“Stewardship” means that what one stewards is not one’s own property. It is entrusted to that person or community for the one who does “own” it — or in this case, the One who created it. Sadly, most Christians seem to talk about stewardship only in relation to fundraising, and the planet is in peril because of it.

I return often to a wonderful 2009 book by a sociologist, James William Gibson: A Reenchanted World: The Quest for a New Kinship with Nature. I believe his thesis can be reduced to this: environmental change won’t happen unless and until we cultivate a re-enchantment with nature. And we are faced with severe obstacles in that task on nearly every front, not least is the modern western view of “nature” as simply a “grid of private property” (page 72). Just imagine flying over the U.S. from San Francisco to New York. What would you see out the window of that plane? Mostly property lines – state, corporate, and individual. Where is the Creator of all this?

There are of course many other forms of American idolatry – the flag, the institution of marriage, free-market capitalism, home ownership, and the Super Bowl, to name just a few. And of course, theology itself can easily become an idol, and Augustine was particularly keen to guard against that.

I’ll make suggestions in response to all that in the next two blog posts in this series, including how we might think about creedal statements in Christian history and also how the “erotic” is indispensable to “traditional” and “classic” Christianity. So stay tuned.

For now, as a beginning, I’ll offer this: Extolling the virtues of individual liberty belongs on a slippery slope toward idolatry, to replacing God with the individual human. I think that’s where any discussion of theological ideas – liberal, conservative, progressive, traditional, radical, or reactionary – needs to begin. Are we trying to deal with an encounter with the living God, the Creator of all, or an idol?
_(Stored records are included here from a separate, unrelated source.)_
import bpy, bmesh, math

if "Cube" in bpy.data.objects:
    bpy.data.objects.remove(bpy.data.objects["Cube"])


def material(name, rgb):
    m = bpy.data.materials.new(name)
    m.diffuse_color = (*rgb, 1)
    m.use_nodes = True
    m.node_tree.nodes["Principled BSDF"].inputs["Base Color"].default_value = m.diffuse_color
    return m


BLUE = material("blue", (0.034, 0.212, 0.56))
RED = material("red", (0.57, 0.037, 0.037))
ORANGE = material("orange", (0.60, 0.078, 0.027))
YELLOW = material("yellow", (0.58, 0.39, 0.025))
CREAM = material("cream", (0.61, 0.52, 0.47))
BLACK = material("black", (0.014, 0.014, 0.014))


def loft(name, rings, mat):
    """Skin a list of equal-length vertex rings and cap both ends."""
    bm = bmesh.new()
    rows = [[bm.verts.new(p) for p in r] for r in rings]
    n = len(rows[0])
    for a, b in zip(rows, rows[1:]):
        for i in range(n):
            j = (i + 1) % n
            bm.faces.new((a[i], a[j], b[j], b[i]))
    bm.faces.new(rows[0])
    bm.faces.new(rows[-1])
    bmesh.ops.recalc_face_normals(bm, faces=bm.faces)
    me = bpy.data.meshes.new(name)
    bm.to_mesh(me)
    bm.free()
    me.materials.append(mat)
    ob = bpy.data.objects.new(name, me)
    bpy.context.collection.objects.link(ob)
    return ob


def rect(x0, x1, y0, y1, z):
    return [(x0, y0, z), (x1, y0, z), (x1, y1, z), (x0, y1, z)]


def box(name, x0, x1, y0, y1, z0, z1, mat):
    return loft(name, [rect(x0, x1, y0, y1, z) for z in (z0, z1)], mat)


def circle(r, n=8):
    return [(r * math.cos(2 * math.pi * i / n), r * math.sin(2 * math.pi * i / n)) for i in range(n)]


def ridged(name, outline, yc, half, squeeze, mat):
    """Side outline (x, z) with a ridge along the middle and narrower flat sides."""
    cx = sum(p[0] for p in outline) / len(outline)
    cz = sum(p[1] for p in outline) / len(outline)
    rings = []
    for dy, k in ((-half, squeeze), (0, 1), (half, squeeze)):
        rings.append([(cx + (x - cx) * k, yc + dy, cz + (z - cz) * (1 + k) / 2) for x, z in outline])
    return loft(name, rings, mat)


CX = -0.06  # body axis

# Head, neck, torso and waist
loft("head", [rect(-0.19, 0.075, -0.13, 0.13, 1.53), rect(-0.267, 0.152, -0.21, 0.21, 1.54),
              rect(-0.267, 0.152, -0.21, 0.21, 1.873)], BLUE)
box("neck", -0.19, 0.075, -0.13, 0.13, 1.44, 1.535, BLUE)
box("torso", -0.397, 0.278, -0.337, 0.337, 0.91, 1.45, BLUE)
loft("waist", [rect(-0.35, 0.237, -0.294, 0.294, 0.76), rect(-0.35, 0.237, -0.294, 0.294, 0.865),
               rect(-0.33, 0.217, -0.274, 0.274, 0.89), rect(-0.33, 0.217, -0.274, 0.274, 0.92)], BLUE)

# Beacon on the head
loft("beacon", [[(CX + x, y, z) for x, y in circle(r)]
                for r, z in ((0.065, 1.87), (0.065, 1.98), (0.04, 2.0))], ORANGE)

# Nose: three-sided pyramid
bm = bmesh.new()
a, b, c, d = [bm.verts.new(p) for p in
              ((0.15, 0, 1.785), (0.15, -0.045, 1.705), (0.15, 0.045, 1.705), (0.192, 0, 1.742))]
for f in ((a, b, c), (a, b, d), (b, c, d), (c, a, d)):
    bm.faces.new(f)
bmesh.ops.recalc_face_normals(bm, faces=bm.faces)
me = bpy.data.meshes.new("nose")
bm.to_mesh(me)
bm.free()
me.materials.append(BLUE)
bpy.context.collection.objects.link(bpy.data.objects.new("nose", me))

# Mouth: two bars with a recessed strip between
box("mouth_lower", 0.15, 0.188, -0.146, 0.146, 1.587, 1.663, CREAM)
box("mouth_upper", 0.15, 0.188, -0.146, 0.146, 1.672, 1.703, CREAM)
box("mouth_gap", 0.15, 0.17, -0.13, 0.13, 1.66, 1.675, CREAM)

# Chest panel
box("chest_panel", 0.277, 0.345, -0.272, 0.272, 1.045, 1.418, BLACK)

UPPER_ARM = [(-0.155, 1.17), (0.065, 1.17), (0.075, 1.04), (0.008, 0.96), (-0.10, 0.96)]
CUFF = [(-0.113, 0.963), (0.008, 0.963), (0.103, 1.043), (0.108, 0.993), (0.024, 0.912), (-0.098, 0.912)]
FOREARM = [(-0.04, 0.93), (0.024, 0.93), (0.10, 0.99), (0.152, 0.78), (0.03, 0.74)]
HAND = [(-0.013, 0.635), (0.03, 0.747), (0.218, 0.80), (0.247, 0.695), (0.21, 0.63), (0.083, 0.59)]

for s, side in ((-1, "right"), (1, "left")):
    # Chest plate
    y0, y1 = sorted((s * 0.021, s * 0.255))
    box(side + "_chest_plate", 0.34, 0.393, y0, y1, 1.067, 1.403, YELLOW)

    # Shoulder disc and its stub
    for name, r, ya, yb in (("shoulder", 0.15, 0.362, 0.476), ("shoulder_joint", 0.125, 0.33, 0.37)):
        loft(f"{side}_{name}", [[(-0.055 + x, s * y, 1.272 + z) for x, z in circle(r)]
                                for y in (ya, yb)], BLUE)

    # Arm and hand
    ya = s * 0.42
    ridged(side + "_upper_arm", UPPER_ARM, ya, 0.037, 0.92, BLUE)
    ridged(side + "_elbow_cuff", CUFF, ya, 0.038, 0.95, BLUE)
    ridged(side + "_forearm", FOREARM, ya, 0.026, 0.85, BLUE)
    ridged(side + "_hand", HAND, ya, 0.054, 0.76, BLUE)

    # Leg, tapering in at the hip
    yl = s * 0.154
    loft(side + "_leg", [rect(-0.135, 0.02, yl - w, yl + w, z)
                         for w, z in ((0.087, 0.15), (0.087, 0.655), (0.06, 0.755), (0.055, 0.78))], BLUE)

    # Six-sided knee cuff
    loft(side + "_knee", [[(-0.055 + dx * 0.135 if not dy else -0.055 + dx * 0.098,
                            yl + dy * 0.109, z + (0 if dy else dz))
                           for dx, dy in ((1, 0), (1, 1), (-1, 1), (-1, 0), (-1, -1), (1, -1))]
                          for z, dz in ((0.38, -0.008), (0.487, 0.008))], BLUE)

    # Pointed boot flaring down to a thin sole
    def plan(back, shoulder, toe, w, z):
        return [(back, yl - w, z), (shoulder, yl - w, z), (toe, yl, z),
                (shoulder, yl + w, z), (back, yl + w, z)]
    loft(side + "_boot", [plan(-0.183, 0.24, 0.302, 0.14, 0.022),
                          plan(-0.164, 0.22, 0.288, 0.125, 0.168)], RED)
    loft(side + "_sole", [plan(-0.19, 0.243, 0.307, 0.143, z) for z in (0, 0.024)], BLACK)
As the holy month of Ramadan begins, perhaps our Muslim sisters and brothers say it best:

“There is no God but God (lā ʾilāha ʾillà l-Lāh).”

That claim could, quite literally and practically and thankfully, change the world.